┌──

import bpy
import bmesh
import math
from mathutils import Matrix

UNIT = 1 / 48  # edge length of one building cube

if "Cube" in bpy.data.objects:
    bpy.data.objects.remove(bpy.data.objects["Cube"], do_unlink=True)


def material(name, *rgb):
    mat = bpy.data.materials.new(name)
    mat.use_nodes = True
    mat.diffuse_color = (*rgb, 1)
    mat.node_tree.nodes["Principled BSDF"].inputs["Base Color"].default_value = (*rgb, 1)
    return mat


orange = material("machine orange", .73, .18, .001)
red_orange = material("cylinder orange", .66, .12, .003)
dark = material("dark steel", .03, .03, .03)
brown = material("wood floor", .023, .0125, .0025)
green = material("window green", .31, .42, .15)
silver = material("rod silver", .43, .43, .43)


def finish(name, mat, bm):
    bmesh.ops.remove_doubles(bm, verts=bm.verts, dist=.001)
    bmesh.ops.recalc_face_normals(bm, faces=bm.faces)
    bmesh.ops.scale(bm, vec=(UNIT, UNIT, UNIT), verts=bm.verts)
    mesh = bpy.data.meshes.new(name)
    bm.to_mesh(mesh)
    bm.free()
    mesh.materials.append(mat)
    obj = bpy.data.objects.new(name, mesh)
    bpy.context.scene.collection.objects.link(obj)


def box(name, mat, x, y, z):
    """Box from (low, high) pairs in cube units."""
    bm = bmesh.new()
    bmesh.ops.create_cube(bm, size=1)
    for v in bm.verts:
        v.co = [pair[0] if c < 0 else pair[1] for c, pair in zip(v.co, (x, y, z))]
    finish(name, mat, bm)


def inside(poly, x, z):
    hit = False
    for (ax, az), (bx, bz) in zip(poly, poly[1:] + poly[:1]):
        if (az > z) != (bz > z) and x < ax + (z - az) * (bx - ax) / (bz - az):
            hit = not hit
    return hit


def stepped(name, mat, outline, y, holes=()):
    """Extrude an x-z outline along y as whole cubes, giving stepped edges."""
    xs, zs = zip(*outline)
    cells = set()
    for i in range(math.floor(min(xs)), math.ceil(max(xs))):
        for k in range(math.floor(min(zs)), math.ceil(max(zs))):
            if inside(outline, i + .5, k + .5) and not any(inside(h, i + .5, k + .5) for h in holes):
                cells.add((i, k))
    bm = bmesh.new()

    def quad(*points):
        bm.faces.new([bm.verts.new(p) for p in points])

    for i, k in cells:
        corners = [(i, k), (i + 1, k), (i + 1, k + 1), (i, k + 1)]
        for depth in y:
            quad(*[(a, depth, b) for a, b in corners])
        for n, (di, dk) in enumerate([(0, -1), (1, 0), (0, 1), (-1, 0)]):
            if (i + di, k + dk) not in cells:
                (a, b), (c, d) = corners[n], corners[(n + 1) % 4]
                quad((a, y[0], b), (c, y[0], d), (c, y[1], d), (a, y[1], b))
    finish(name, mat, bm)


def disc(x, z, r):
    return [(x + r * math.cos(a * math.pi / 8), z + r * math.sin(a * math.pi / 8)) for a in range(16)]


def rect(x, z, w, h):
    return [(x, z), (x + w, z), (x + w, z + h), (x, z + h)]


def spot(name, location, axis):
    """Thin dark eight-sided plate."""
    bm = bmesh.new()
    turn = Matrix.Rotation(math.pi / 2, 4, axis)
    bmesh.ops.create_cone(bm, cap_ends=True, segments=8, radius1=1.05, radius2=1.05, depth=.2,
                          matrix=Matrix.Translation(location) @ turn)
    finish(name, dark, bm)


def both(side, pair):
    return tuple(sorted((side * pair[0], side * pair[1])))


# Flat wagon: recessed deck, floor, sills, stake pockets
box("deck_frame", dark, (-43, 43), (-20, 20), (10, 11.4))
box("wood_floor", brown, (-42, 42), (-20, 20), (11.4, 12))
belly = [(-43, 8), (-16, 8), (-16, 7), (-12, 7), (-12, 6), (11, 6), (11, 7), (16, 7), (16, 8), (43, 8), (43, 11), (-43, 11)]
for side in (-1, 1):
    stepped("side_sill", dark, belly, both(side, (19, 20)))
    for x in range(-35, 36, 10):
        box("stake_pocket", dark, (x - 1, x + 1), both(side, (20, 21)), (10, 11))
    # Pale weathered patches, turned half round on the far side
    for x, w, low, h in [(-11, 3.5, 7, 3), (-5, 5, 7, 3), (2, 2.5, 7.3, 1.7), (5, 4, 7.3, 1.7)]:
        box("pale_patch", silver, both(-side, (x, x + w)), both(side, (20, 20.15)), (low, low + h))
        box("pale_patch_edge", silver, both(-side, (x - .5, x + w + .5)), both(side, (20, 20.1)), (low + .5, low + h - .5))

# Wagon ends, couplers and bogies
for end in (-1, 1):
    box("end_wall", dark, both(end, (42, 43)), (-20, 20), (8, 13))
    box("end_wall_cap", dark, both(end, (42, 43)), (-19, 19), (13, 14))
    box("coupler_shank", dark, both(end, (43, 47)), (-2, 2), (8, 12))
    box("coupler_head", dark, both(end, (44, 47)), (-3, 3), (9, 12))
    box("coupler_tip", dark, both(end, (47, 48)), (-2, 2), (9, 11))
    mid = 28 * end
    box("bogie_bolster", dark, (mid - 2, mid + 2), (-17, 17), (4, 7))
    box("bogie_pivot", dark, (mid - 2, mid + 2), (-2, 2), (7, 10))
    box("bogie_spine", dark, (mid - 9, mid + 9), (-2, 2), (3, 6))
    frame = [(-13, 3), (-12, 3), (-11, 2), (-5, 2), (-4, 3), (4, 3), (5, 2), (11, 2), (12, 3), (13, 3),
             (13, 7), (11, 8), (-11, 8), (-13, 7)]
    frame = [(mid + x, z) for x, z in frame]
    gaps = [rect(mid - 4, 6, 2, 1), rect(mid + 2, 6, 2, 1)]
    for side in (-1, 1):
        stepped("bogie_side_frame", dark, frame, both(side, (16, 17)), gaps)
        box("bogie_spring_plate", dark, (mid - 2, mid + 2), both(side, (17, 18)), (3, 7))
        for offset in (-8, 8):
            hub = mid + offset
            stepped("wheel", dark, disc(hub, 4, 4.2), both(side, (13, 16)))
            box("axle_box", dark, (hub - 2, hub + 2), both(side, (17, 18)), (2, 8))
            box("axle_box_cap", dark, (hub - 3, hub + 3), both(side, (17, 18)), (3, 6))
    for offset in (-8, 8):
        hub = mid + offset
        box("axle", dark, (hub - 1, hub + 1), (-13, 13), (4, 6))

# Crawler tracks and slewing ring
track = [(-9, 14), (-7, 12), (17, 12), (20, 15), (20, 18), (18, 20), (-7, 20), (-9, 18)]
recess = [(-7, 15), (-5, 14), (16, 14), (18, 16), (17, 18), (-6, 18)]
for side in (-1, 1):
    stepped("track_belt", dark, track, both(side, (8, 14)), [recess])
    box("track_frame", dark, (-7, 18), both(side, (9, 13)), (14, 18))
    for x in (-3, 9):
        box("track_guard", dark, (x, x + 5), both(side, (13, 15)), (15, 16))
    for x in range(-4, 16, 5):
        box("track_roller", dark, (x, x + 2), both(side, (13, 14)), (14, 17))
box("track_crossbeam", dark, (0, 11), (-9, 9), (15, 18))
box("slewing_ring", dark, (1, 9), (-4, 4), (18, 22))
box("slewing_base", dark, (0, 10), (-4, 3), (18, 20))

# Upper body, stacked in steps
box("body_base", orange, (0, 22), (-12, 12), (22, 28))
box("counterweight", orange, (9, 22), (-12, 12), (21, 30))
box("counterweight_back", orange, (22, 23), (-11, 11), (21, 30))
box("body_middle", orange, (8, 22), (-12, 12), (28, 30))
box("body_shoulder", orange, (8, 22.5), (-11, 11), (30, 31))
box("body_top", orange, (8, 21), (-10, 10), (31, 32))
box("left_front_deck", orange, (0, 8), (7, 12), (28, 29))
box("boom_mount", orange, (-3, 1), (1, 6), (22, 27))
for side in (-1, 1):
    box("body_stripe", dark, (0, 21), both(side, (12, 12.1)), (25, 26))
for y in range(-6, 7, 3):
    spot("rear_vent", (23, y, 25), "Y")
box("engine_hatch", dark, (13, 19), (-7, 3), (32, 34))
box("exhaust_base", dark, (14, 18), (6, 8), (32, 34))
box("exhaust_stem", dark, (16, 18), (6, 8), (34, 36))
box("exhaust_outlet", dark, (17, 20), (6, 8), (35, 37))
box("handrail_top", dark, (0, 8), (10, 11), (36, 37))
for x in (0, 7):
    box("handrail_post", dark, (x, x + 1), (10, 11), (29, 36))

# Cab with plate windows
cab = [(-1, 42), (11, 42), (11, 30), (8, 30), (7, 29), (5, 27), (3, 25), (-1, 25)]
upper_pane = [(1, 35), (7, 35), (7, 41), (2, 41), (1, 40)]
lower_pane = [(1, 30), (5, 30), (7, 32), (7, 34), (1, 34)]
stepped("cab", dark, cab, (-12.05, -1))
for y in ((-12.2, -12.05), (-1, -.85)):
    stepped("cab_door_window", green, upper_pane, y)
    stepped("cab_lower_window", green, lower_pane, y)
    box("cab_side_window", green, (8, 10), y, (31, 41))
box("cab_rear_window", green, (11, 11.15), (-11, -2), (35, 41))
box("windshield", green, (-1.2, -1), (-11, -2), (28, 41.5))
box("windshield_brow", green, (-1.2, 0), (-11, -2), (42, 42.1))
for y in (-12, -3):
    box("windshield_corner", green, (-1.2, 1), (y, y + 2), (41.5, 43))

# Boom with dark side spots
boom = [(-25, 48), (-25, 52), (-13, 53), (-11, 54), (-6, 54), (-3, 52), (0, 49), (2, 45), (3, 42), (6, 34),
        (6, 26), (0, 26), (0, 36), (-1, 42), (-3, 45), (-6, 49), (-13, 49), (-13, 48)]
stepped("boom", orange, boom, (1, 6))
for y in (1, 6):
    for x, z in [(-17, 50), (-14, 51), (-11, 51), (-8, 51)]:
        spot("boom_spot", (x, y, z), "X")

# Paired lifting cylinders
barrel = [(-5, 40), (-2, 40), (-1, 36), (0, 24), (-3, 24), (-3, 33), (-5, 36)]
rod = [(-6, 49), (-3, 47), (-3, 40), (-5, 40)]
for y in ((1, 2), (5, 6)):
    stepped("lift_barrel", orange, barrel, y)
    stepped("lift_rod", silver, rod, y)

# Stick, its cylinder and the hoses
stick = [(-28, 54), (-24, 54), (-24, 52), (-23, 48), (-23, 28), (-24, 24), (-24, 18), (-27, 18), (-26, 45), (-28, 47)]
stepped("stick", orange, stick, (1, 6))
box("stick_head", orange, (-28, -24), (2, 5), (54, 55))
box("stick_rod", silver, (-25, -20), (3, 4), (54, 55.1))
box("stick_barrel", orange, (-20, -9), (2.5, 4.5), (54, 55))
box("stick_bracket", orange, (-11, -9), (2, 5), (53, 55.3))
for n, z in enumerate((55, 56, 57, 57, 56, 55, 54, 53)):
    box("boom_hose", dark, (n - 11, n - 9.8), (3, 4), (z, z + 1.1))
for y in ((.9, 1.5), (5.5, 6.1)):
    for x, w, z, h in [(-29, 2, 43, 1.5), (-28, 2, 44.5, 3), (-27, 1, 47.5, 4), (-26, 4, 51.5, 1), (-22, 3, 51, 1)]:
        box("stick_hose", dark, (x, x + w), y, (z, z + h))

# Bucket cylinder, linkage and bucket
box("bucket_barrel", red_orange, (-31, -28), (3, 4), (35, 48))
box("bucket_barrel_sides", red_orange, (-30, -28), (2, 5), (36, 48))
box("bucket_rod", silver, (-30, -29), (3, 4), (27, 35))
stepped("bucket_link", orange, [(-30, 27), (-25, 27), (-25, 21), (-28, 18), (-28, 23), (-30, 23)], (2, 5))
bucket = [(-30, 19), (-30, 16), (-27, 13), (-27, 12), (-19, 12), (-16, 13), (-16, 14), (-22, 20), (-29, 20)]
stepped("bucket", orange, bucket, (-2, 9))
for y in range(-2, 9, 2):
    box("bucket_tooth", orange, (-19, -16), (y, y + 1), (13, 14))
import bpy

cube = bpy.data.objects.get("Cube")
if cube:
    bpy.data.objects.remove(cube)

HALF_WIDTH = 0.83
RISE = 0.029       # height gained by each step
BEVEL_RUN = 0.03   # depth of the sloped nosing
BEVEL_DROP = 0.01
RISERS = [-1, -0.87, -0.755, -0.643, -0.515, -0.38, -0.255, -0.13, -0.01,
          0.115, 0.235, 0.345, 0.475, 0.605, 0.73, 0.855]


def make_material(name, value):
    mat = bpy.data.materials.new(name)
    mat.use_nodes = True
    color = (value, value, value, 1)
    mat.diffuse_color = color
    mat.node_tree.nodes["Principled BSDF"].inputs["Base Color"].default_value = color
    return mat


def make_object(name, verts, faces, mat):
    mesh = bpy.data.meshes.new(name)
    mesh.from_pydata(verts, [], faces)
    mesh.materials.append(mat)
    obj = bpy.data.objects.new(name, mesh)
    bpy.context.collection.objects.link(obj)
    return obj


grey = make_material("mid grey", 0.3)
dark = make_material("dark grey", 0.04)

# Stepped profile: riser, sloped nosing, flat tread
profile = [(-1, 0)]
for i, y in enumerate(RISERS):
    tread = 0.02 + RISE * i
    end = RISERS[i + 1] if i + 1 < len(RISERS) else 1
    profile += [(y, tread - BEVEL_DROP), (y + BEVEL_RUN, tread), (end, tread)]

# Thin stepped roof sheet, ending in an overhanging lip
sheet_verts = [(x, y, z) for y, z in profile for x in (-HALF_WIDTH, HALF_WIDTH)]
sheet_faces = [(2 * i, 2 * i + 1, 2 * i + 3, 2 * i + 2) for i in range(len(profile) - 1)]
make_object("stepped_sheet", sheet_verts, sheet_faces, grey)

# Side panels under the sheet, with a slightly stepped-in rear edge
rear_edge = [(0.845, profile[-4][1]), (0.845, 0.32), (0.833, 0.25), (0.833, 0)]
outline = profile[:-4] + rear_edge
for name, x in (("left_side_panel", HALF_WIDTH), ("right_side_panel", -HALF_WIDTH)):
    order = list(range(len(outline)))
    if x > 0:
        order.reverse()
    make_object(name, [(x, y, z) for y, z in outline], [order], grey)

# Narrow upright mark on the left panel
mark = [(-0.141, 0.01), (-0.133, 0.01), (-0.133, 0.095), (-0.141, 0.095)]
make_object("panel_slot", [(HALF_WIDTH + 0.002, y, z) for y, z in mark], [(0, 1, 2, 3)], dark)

└──

[Exercise description]: Find "outline" in the data above. Report each line where it appears.

[Written solution]:
def stepped(name, mat, outline, y, holes=()):
    """Extrude an x-z outline along y as whole cubes, giving stepped edges."""
    xs, zs = zip(*outline)
            if inside(outline, i + .5, k + .5) and not any(inside(h, i + .5, k + .5) for h in holes):
outline = profile[:-4] + rear_edge
    order = list(range(len(outline)))
    make_object(name, [(x, y, z) for y, z in outline], [order], grey)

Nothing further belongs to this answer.